Both the line below containing "0.096)]), at(0.57, -0.28))" and the line containing "at(cx, cy, 0.022))", along with every line between them, should be repeated exactly; no other line belongs in the answer.

» **Material supplied**
-------------------------
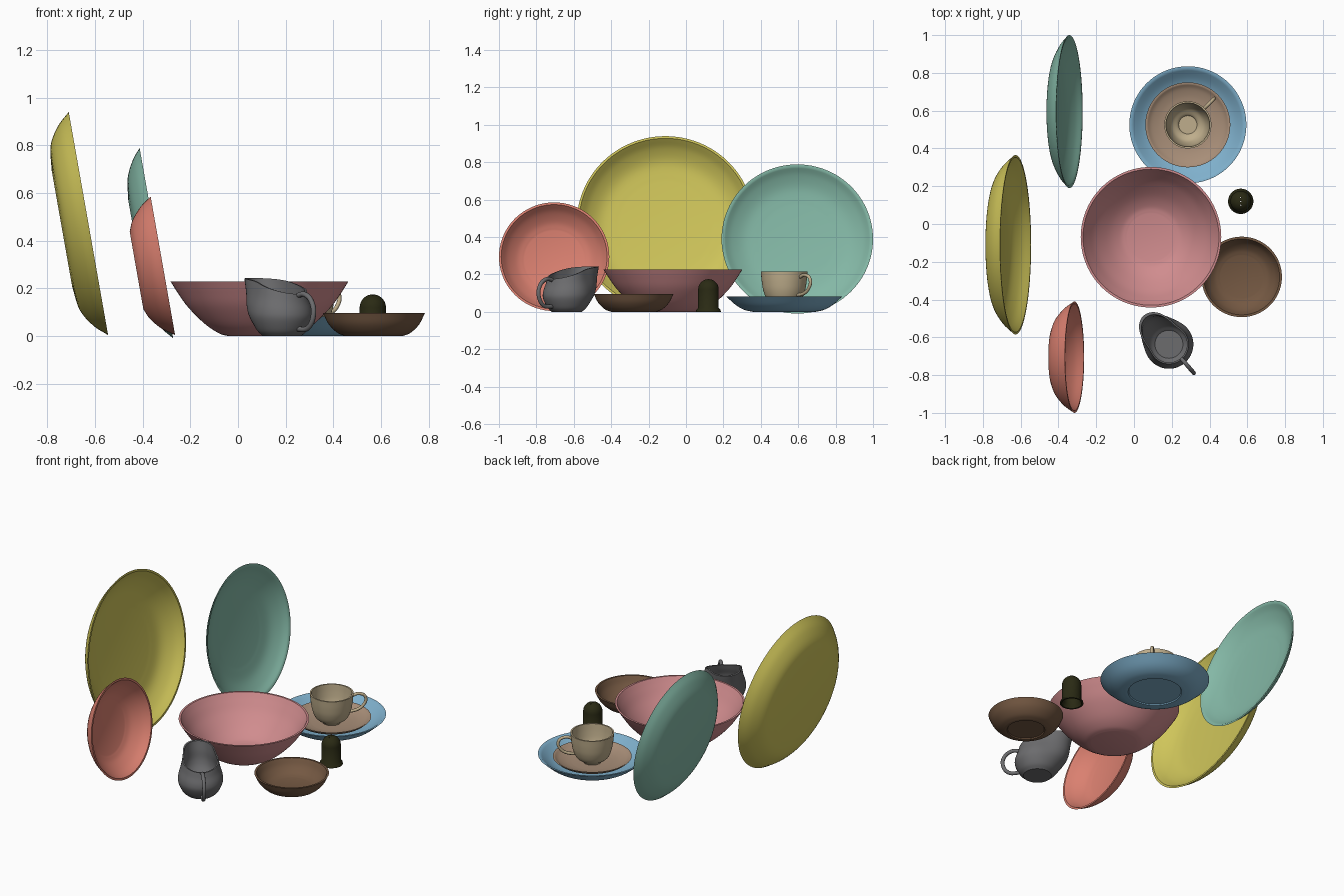
import bpy, bmesh, math
from math import sin, cos, pi, radians
from mathutils import Vector, Matrix

if "Cube" in bpy.data.objects:
    bpy.data.objects.remove(bpy.data.objects["Cube"])


def material(name, hex_code):
    def lin(c):
        return c / 12.92 if c < 0.04045 else ((c + 0.055) / 1.055) ** 2.4
    rgb = [lin(int(hex_code[i:i + 2], 16) / 255) for i in range(0, len(hex_code), 2)]
    m = bpy.data.materials.new(name)
    m.use_nodes = True
    m.diffuse_color = (*rgb, 1)
    m.node_tree.nodes["Principled BSDF"].inputs["Base Color"].default_value = (*rgb, 1)
    return m


yellow = material("yellow glaze", "CFC55A")
teal = material("teal glaze", "84B8A6")
coral = material("coral glaze", "DA8070")
pink = material("pink glaze", "D08C8E")
blue = material("blue glaze", "7FB0CC")
tan = material("tan glaze", "A88E78")
cream = material("cream glaze", "BFAE8C")
brown = material("brown glaze", "745842")
olive = material("dark olive glaze", "2A2A14")
grey = material("grey glaze", "6C6C6E")


def smooth(pts, steps=5):
    """Catmull-Rom curve through the points."""
    p = [Vector(q) for q in pts]
    p = [2 * p[0] - p[1]] + p + [2 * p[-1] - p[-2]]
    out = []
    for a, b, c, d in zip(p, p[1:], p[2:], p[3:]):
        for k in range(steps):
            t = k / steps
            out.append(0.5 * (2 * b + (c - a) * t + (2 * a - 5 * b + 4 * c - d) * t * t
                              + (3 * b - a - 3 * c + d) * t ** 3))
    return [tuple(v) for v in out] + [tuple(pts[-1])]


def finish(ob, mat):
    ob.data.materials.clear()
    ob.data.materials.append(mat)
    bpy.ops.object.select_all(action='DESELECT')
    ob.select_set(True)
    bpy.context.view_layer.objects.active = ob
    bpy.ops.object.shade_smooth_by_angle(angle=radians(40))
    return ob


def lathe(name, mat, profile, matrix, deform=None, n=72):
    """Revolve an (r, z) profile about z, then place it."""
    bm = bmesh.new()
    rings = []
    for r, z in profile:
        ring = []
        for k in range(n):
            a = 2 * pi * k / n
            rr, zz = deform(r, z, a) if deform else (r, z)
            ring.append(bm.verts.new((rr * cos(a), rr * sin(a), zz)))
        rings.append(ring)
    for lo, hi in zip(rings, rings[1:]):
        for k in range(n):
            j = (k + 1) % n
            bm.faces.new((lo[k], lo[j], hi[j], hi[k]))
    bmesh.ops.remove_doubles(bm, verts=bm.verts, dist=1e-5)
    bmesh.ops.recalc_face_normals(bm, faces=bm.faces)
    me = bpy.data.meshes.new(name)
    bm.to_mesh(me)
    bm.free()
    ob = bpy.data.objects.new(name, me)
    bpy.context.collection.objects.link(ob)
    ob.matrix_world = matrix
    return finish(ob, mat)


def dish(wall, thick=0.012, foot=True):
    """Closed profile of a dish: underside, outer wall, rim and inside."""
    r0, top = wall[0][0], wall[-1]
    outer = smooth(wall)
    inner = [(r * (1 - thick / top[0]), z + thick * (1 - z / top[1])) for r, z in reversed(outer)]
    base = [(0, 0)]
    if foot:
        base = [(0, 0.006), (r0 - 0.016, 0.006), (r0 - 0.012, 0)]
    return base + outer + inner + [(0, thick)]


def at(x, y, z=0, turn=0):
    return Matrix.Translation((x, y, z)) @ Matrix.Rotation(radians(turn), 4, 'Z')


def leaning(x, y, z, depth):
    """Stand a dish on edge, facing +x; (x, y, z) is the rim centre."""
    m = Matrix.Rotation(radians(80), 4, 'Y')
    return Matrix.Translation(Vector((x, y, z)) - m @ Vector((0, 0, depth))) @ m


def handle(name, mat, path, matrix, radius):
    cu = bpy.data.curves.new(name, 'CURVE')
    cu.dimensions = '3D'
    cu.bevel_depth = radius
    cu.bevel_resolution = 3
    cu.use_fill_caps = True
    pts = smooth(path)
    sp = cu.splines.new('POLY')
    sp.points.add(len(pts) - 1)
    for p, (x, z) in zip(sp.points, pts):
        p.co = (x, 0, z, 1)
    ob = bpy.data.objects.new(name, cu)
    bpy.context.collection.objects.link(ob)
    ob.matrix_world = matrix
    bpy.ops.object.select_all(action='DESELECT')
    ob.select_set(True)
    bpy.context.view_layer.objects.active = ob
    bpy.ops.object.convert(target='MESH')
    return finish(bpy.context.object, mat)


# Three dishes standing on edge
lathe("large_plate", yellow,
      dish([(0.25, 0), (0.35, 0.014), (0.424, 0.058), (0.475, 0.113)], foot=False),
      leaning(-0.627, -0.11, 0.472, 0.113), n=96)
lathe("medium_plate", teal,
      dish([(0.2, 0), (0.29, 0.014), (0.36, 0.048), (0.405, 0.085)], foot=False),
      leaning(-0.342, 0.595, 0.39, 0.085), n=96)
lathe("small_dish", coral,
      dish([(0.165, 0), (0.21, 0.02), (0.26, 0.063), (0.295, 0.112)]),
      leaning(-0.315, -0.705, 0.295, 0.112))

# Bowls on the table
lathe("serving_bowl", pink,
      dish([(0.13, 0), (0.17, 0.012), (0.23, 0.052), (0.3, 0.122), (0.345, 0.185), (0.372, 0.228)],
           foot=False),
      at(0.09, -0.07), n=96)
lathe("low_bowl", brown,
      dish([(0.12, 0), (0.155, 0.015), (0.19, 0.05), (0.213, 0.096)]), at(0.57, -0.28))

# Cup on two stacked saucers
cx, cy = 0.285, 0.525
lathe("under_plate", blue,
      dish([(0.165, 0), (0.21, 0.01), (0.255, 0.034), (0.31, 0.082)]), at(cx, cy))
lathe("saucer", tan,
      dish([(0.12, 0), (0.16, 0.008), (0.2, 0.024), (0.225, 0.044)], 0.009), at(cx, cy, 0.022))
lathe("cup", cream,
      dish([(0.052, 0), (0.06, 0.01), (0.092, 0.035), (0.111, 0.08), (0.12, 0.13), (0.125, 0.183)],
           0.009),
      at(cx, cy, 0.032))
handle("cup_handle", cream,
       [(0.115, 0.185), (0.15, 0.198), (0.188, 0.186), (0.198, 0.152), (0.175, 0.115),
        (0.14, 0.096), (0.1, 0.09)],
       at(cx, cy, 0, 45), 0.009)


# Cream jug: the rim tilts up and is drawn out to a spout on local +x
def pour(r, z, a):
    t = z / 0.21
    lip = max(0, cos(a)) ** 4 * t ** 1.4
    return r * (1 + 0.95 * lip), z * (1 + 0.16 * cos(a) * t)


jug_place = at(0.185, -0.637, 0, 131)
lathe("jug", grey,
      dish([(0.08, 0), (0.105, 0.025), (0.127, 0.075), (0.127, 0.115), (0.113, 0.165), (0.104, 0.21)],
           0.008, False),
      jug_place, pour)
handle("jug_handle", grey,
       [(-0.1, 0.17), (-0.14, 0.176), (-0.18, 0.155), (-0.201, 0.11), (-0.19, 0.06),
        (-0.155, 0.03), (-0.1, 0.03)],
       jug_place, 0.011)

# Domed shaker, hollow, with three pouring holes
wall = [(0.067, 0), (0.065, 0.01), (0.055, 0.022), (0.055, 0.12)]
dome = [(0.055 * cos(radians(a)), 0.12 + 0.055 * sin(radians(a))) for a in range(10, 91, 10)]
skin = wall + dome
hollow = [(r * 0.85, z * 0.95) for r, z in reversed(skin)]
shaker = lathe("shaker", olive, skin + hollow + skin[:1], at(0.565, 0.12), n=48)
for dy in (-0.02, 0, 0.02):
    bpy.ops.mesh.primitive_cylinder_add(vertices=12, radius=0.003, depth=0.1,
                                        location=(0.565, 0.12 + dy, 0.17))
    cutter = bpy.context.object
    cutter.name = "hole_cutter"
    cutter.hide_render = True
    mod = shaker.modifiers.new("hole", 'BOOLEAN')
    mod.operation = 'DIFFERENCE'
    mod.object = cutter
    bpy.context.view_layer.objects.active = shaker
    bpy.ops.object.modifier_apply(modifier=mod.name)
    bpy.data.objects.remove(cutter)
-------------------------
» **Response below**
      dish([(0.12, 0), (0.155, 0.015), (0.19, 0.05), (0.213, 0.096)]), at(0.57, -0.28))

# Cup on two stacked saucers
cx, cy = 0.285, 0.525
lathe("under_plate", blue,
      dish([(0.165, 0), (0.21, 0.01), (0.255, 0.034), (0.31, 0.082)]), at(cx, cy))
lathe("saucer", tan,
      dish([(0.12, 0), (0.16, 0.008), (0.2, 0.024), (0.225, 0.044)], 0.009), at(cx, cy, 0.022))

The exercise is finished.